AN attempt yesterday by Erongo Governor Cleophas Mutjavikua to intervene in a two-day strike at Rössing and get employees to return to work failed.
The strike is set to enter day its third day today. The workers have brought production to a standstill.
Just before lunch yesterday, the Mineworkers’ Union of Namibia (MUN), the mine management and the regional governor reached an agreement that was meant to resume production at the mine.
However, the workers decided not to budge, saying they were not interested and would not go back to work.
In terms of the failed agreement, all workers would have returned to work immediately and the company would not take disciplinary action against them.
Moreover, the company and MUN branch chairman Ismael Kasuto agreed to find a solution to demands for ‘production incentive’ bonuses within five workdays.
Also, a court interdict with which the company threatened yesterday morning was dropped at the eleventh hour with the hope that workers would return to work pending the signing of the now aborted agreement.
The company will “still institute the principle of ‘no work no pay’ for the time the workers have stayed away from work”, Rössing spokesman Jerome Mutumba said yesterday afternoon.
The workers want a N$30 000 production incentive per employee this year.
Ordinary employees allegedly received N$11 000 per worker based on last year’s production, while managers reportedly received from N$50 000 upwards.
Mutumba yesterday said negotiations were continuing.
Asked whether going to court remained on the cards, he said: “We are still exploring all the options. It’s still our preoccupation to get the workers to return [to work].”
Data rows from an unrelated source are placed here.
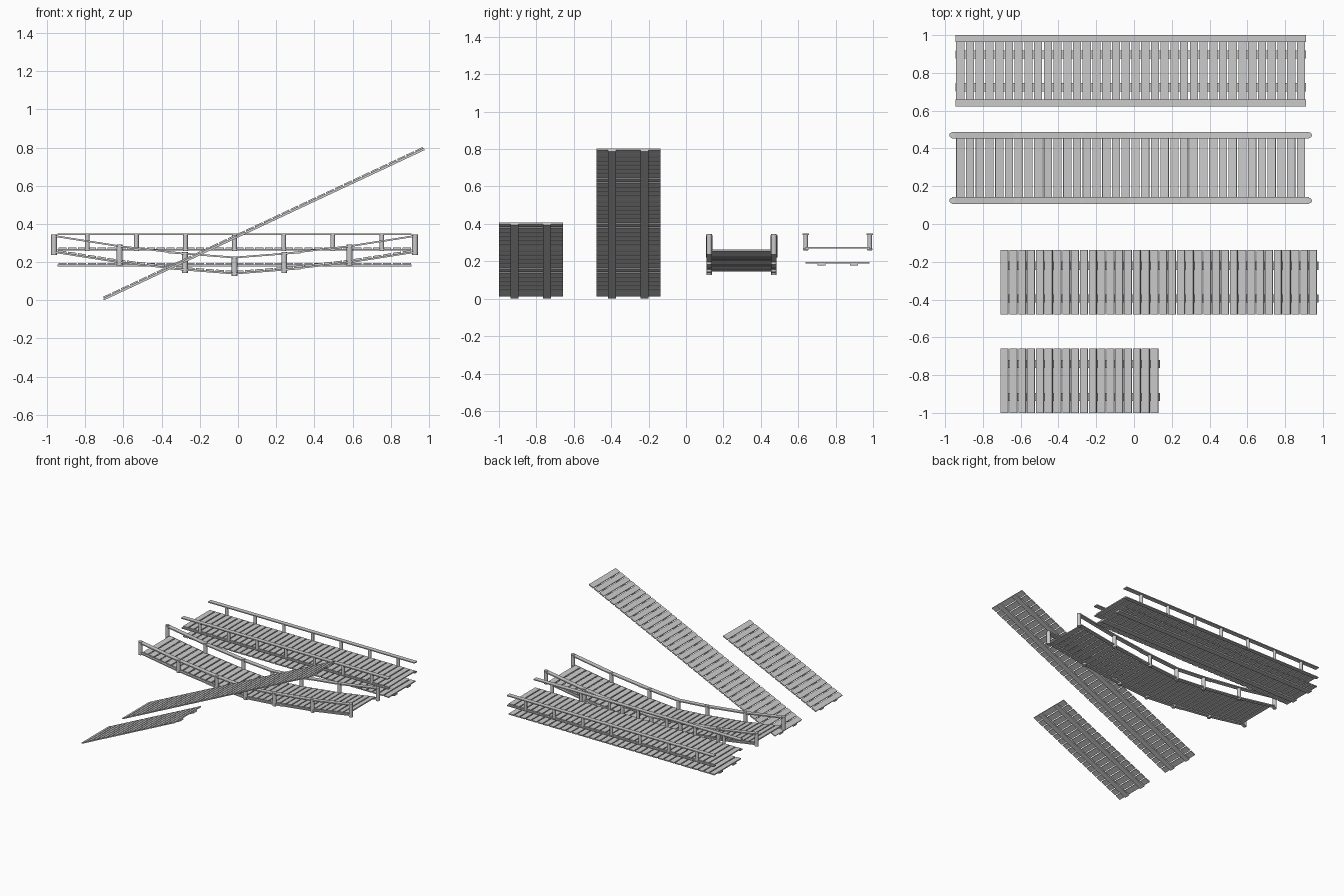
import bpy, bmesh, math
from mathutils import Matrix, Vector

old = bpy.data.objects.get("Cube")
if old:
    bpy.data.objects.remove(old, do_unlink=True)

grey = bpy.data.materials.new("weathered_grey")
grey.use_nodes = True
grey.diffuse_color = (0.6, 0.6, 0.6, 1)
grey.node_tree.nodes["Principled BSDF"].inputs["Base Color"].default_value = (0.6, 0.6, 0.6, 1)

LENGTH, WIDTH, COUNT = 1.855, 0.342, 36
PITCH = LENGTH / COUNT
PLANK_W, PLANK_T = 0.043, 0.009
STRINGER_Y, STRINGER_W, STRINGER_T = 0.087, 0.043, 0.010
MID_X = -0.018


def box(bm, centre, size, tilt=0.0):
    """Box tilted in the xz plane; positive tilt lifts the +x end."""
    m = (Matrix.Translation(centre) @ Matrix.Rotation(-tilt, 4, 'Y')
         @ Matrix.Diagonal((*size, 1)))
    bmesh.ops.create_cube(bm, size=1, matrix=m)


def bar(bm, a, b, width, thick):
    """Flat bar between two points that share a y value."""
    a, b = Vector(a), Vector(b)
    d = b - a
    box(bm, (a + b) / 2, (d.length, width, thick), math.atan2(d.z, d.x))


def post(bm, centre, radius, height):
    bmesh.ops.create_cone(bm, cap_ends=True, segments=12, radius1=radius, radius2=radius,
                          depth=height, matrix=Matrix.Translation(centre))


def finish(bm, name, smooth=False):
    me = bpy.data.meshes.new(name)
    bm.to_mesh(me)
    bm.free()
    me.materials.append(grey)
    ob = bpy.data.objects.new(name, me)
    bpy.context.collection.objects.link(ob)
    if smooth:
        bpy.ops.object.select_all(action='DESELECT')
        ob.select_set(True)
        bpy.context.view_layer.objects.active = ob
        bpy.ops.object.shade_smooth_by_angle(angle=math.radians(35))
    return ob


def straight_deck(name, origin, count, tilt=0.0, stringers=True):
    """Planks on two stringers, running along +x from the origin."""
    start = Vector(origin)
    along = Vector((math.cos(tilt), 0, math.sin(tilt)))
    up = Vector((-math.sin(tilt), 0, math.cos(tilt)))
    bm = bmesh.new()
    for i in range(count):
        box(bm, start + along * (i + 0.5) * PITCH + up * PLANK_T / 2,
            (PLANK_W, WIDTH, PLANK_T), tilt)
    finish(bm, name + "_planks")
    if stringers:
        bm = bmesh.new()
        for side in (-1, 1):
            c = start + along * count * PITCH / 2 - up * STRINGER_T / 2
            box(bm, c + Vector((0, side * STRINGER_Y, 0)),
                (count * PITCH, STRINGER_W, STRINGER_T), tilt)
        finish(bm, name + "_stringers")


# Loose deck and the two leaning ramps
BACK_Y = 0.811
LEFT_END = MID_X - LENGTH / 2
straight_deck("lower_deck", (LEFT_END, BACK_Y, 0.187), COUNT)
straight_deck("long_ramp", (-0.706, -0.308, 0.009), COUNT, math.radians(25.1))
straight_deck("short_ramp", (-0.706, -0.829, 0.009), COUNT // 2, math.radians(25.1))

# Flat bridge with railings
straight_deck("flat_bridge", (LEFT_END, BACK_Y, 0.268), COUNT, stringers=False)
rails, beams, posts = bmesh.new(), bmesh.new(), bmesh.new()
for side in (-1, 1):
    y = BACK_Y + side * WIDTH / 2
    box(rails, (MID_X, y, 0.346), (LENGTH, 0.036, 0.008))
    box(beams, (MID_X, y, 0.264), (LENGTH, 0.028, 0.008))
    for k in range(-3, 4):
        post(posts, (MID_X + k * 0.257, y, 0.302), 0.0125, 0.086)
finish(rails, "flat_bridge_handrails")
finish(beams, "flat_bridge_edge_beams")
finish(posts, "flat_bridge_posts", smooth=True)

# Hanging bridge: post middles as (distance from centre, height)
HANG_Y = 0.297
NODES = [(0.0, 0.178), (0.26, 0.198), (0.602, 0.237), (0.945, 0.291)]
SPAN = 0.345


def sag(x):
    """Height and slope of the hanging curve at a signed distance from its centre."""
    d = abs(x)
    for (x0, z0), (x1, z1) in zip(NODES, NODES[1:]):
        if d <= x1:
            break
    slope = (z1 - z0) / (x1 - x0)
    return z0 + slope * (d - x0), math.copysign(slope, x)


planks = bmesh.new()
for i in range(COUNT):
    x = (i + 0.5) * PITCH - LENGTH / 2
    z, slope = sag(x)
    box(planks, (MID_X + x, HANG_Y, z - 0.029),
        (PLANK_W, WIDTH, PLANK_T), math.atan(slope))
finish(planks, "hanging_bridge_planks")

rails, beams, posts = bmesh.new(), bmesh.new(), bmesh.new()
for side in (-1, 1):
    y = HANG_Y + side * 0.173
    for end in (-1, 1):
        for k, ((x0, z0), (x1, z1)) in enumerate(zip(NODES, NODES[1:])):
            # The inner bars run on past the next post
            f = SPAN / (x1 - x0) if k == 0 else 1.0
            x2, z2 = x0 + (x1 - x0) * f, z0 + (z1 - z0) * f
            pair = sorted([(MID_X + end * x0, z0), (MID_X + end * x2, z2)])
            for bm, lift, w in ((rails, 0.046, 0.036), (beams, -0.038, 0.028)):
                a, b = [(px, y, pz + lift) for px, pz in pair]
                bar(bm, a, b, w, 0.009)
            post(posts, (MID_X + end * x1, y, z1), 0.015, 0.108)
    post(posts, (MID_X, y, NODES[0][1]), 0.015, 0.104)
finish(rails, "hanging_bridge_handrails")
finish(beams, "hanging_bridge_edge_beams")
finish(posts, "hanging_bridge_posts", smooth=True)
He said an assessment of the production loss caused by the strike is yet to be done.